“Byabagambi was aware of what was disclosed by Byandala but he did not act. The IGG’s investigating officer neither interviewed nor called him as a witness to clarify on that position,” he submitted.
According to Mubiru, charges of disobeying lawful orders would have stood, if Byabagambi had communicated Byandala’s position to UNRA and IGG.
Byandala together with six others, are accused of embezzling sh24.7b meant for the upgrade of 72km Mukono- Katosi road from gravel to paved standard.
Others include UNRA officials Berunado Kimeze Ssebbugga, 54, Joe Ssemugooma, 54, Wilberforce Senjako, city businessman Apollo Senkeeto, 45, and Isaac Mugote, a former Housing Finance Bank official.
In regard to abuse of office, Mubiru argued that UNRA wrote to IGG, giving reasons why Katosi road works should proceed, showing how much government could lose if the contract was terminated but the IGG never responded to it.
He also submitted that Byandala wrote to UNRA, directing them to sign a contract between UNRA and Eutaw Construction Company Inc. after the Solicitor General had cleared it.
This, according to Mubiru, is not tantamount to abuse of office, as alleged by the IGG, adding that a prosecution witness earlier testified that it was normal for due diligence to proceed even after the contract has been signed and is fraud is detected then it could be terminated.
Also Norah Kaggwa, a lawyer representing Mugote submitted that it was untruthful on the part of witnesses who claimed that Mugote extracted emails confirming payment of advanced bank guarantee.
“Prosecution evidence against Mugote which is primarily computer based has largely been discredited and so it cannot sustain charges of conspiracy to defraud and abetting the offence of causing financial loss against Mugote,” she argued.
It is said that Mugote, while performing his duties at Housing Finance Bank Ltd, Jinja branch, between November and December 2013, authorised the performance guarantee and advanced payment security as being authentic, whereas not.
She submitted the prosecution witnesses failed to answer questions in regard to authenticity of the email. “The emails relied on cannot be alleged to have been for Senkeeto and Mugote, since prosecution has failed to prove it”.
Kaggwa further submitted that there was no audit to show of how much money was lost.
Meanwhile, Andrew Bwengye, the lawyer for Senjako submitted that the case is persecution rather than prosecution.

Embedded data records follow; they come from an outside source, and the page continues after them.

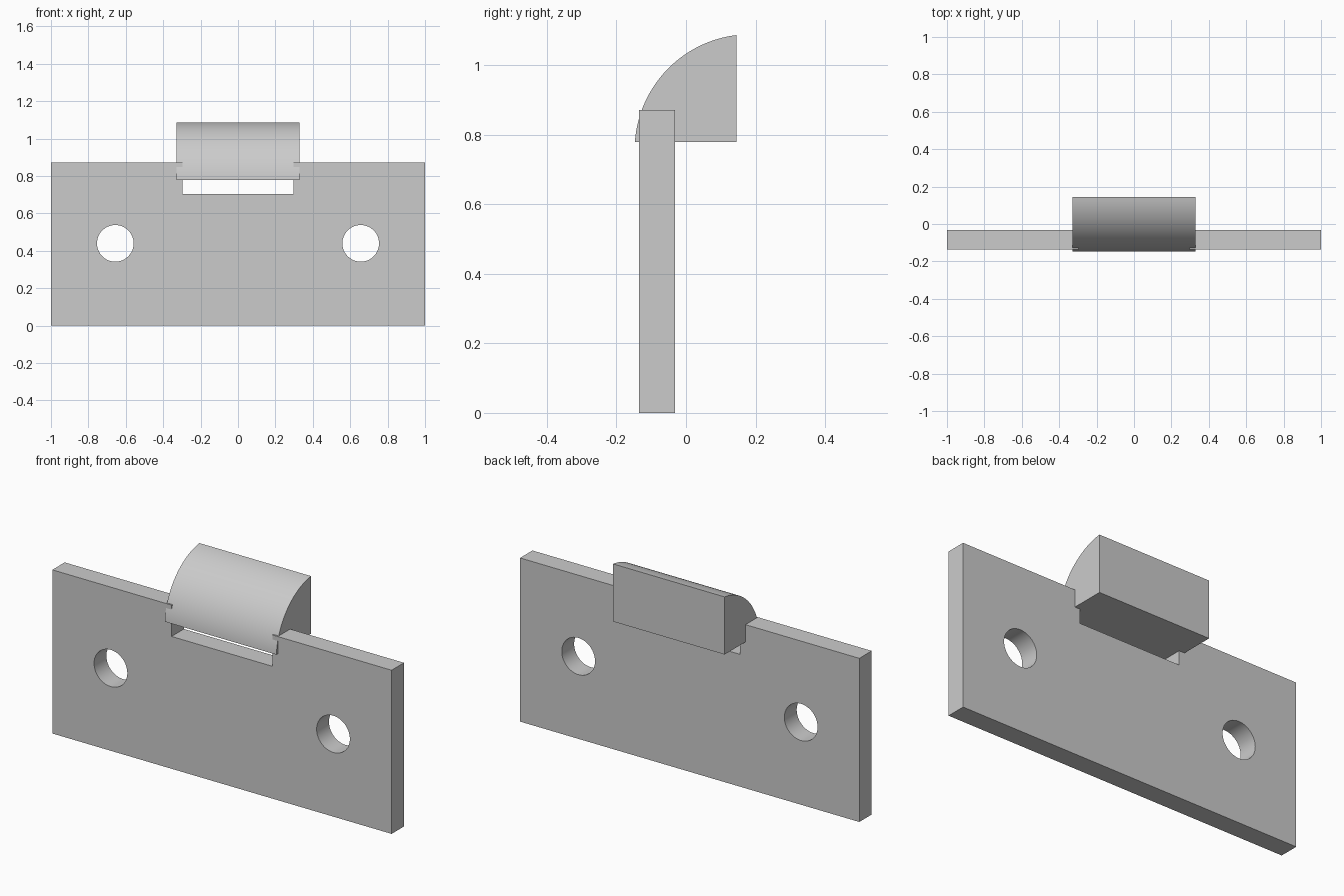
import bpy, bmesh, math
from mathutils import Matrix

if "Cube" in bpy.data.objects:
    bpy.data.objects.remove(bpy.data.objects["Cube"], do_unlink=True)

grey = bpy.data.materials.new("plain_grey")
grey.use_nodes = True
grey.diffuse_color = (0.6, 0.6, 0.6, 1)
grey.node_tree.nodes["Principled BSDF"].inputs["Base Color"].default_value = (0.6, 0.6, 0.6, 1)


def extrude_profile(name, points, offset):
    """Extrude a closed 3D outline along offset into a solid."""
    bm = bmesh.new()
    face = bm.faces.new([bm.verts.new(p) for p in points])
    ext = bmesh.ops.extrude_face_region(bm, geom=[face])
    moved = [v for v in ext["geom"] if isinstance(v, bmesh.types.BMVert)]
    bmesh.ops.translate(bm, verts=moved, vec=offset)
    bmesh.ops.recalc_face_normals(bm, faces=bm.faces)
    mesh = bpy.data.meshes.new(name)
    bm.to_mesh(mesh)
    bm.free()
    mesh.materials.append(grey)
    obj = bpy.data.objects.new(name, mesh)
    bpy.context.collection.objects.link(obj)
    return obj


def smooth(obj):
    bpy.ops.object.select_all(action="DESELECT")
    obj.select_set(True)
    bpy.context.view_layer.objects.active = obj
    bpy.ops.object.shade_smooth_by_angle(angle=math.radians(30))


# Mounting plate with a notch in its top edge
FRONT, THICK, TOP = -0.135, 0.104, 0.872
NOTCH, NOTCH_Z = 0.297, 0.705
half = [(1, 0), (1, TOP), (NOTCH, TOP), (NOTCH, NOTCH_Z)]
outline = half + [(-x, z) for x, z in reversed(half)]
plate = extrude_profile("strike_plate", [(x, FRONT, z) for x, z in outline], (0, THICK, 0))

# Two screw holes through the plate
bm = bmesh.new()
for side in (-1, 1):
    place = Matrix.Translation((side * 0.656, -0.08, 0.44)) @ Matrix.Rotation(math.pi / 2, 4, "X")
    bmesh.ops.create_cone(bm, cap_ends=True, segments=64, radius1=0.098,
                          radius2=0.098, depth=0.4, matrix=place)
mesh = bpy.data.meshes.new("hole_cutter")
bm.to_mesh(mesh)
bm.free()
mesh.materials.append(grey)
cutter = bpy.data.objects.new("hole_cutter", mesh)
bpy.context.collection.objects.link(cutter)
cut = plate.modifiers.new("screw_holes", "BOOLEAN")
cut.operation = "DIFFERENCE"
cut.solver = "EXACT"
cut.object = cutter
bpy.context.view_layer.objects.active = plate
bpy.ops.object.modifier_apply(modifier=cut.name)
bpy.data.objects.remove(cutter, do_unlink=True)
smooth(plate)

# Latch bolt: a rounded wedge passing through the notch
BACK, BASE, PEAK, NOSE, RADIUS = 0.145, 0.78, 1.087, -0.147, 0.333
chord = math.hypot(BACK - NOSE, PEAK - BASE)
drop = math.sqrt(RADIUS ** 2 - chord ** 2 / 4) / chord
cy = (NOSE + BACK) / 2 + drop * (PEAK - BASE)
cz = (BASE + PEAK) / 2 - drop * (BACK - NOSE)
a0 = math.atan2(BASE - cz, NOSE - cy)
a1 = math.atan2(PEAK - cz, BACK - cy)
STEPS = 40
arc = [a0 + (a1 - a0) * i / STEPS for i in range(STEPS + 1)]
wedge = [(cy + RADIUS * math.cos(a), cz + RADIUS * math.sin(a)) for a in arc]
wedge.append((BACK, BASE))
WIDTH = 0.329
bolt = extrude_profile("latch_bolt", [(-WIDTH, y, z) for y, z in wedge], (2 * WIDTH, 0, 0))
smooth(bolt)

He argued that it was not Senjako responsibility to verify the authenticity of securities, as alleged by prosecution.
Prosecution alleges that Semugooma and Senjako between November 2013 and January 2014, in performance of their duties, omitted to properly verify performance guarantee and advanced payment security allegedly issued by Housing Finance Bank to Eutaw, knowing it would cause financial to government.
The case was adjourned to October 2, when prosecution is slated to respond to the defence team’s submissions.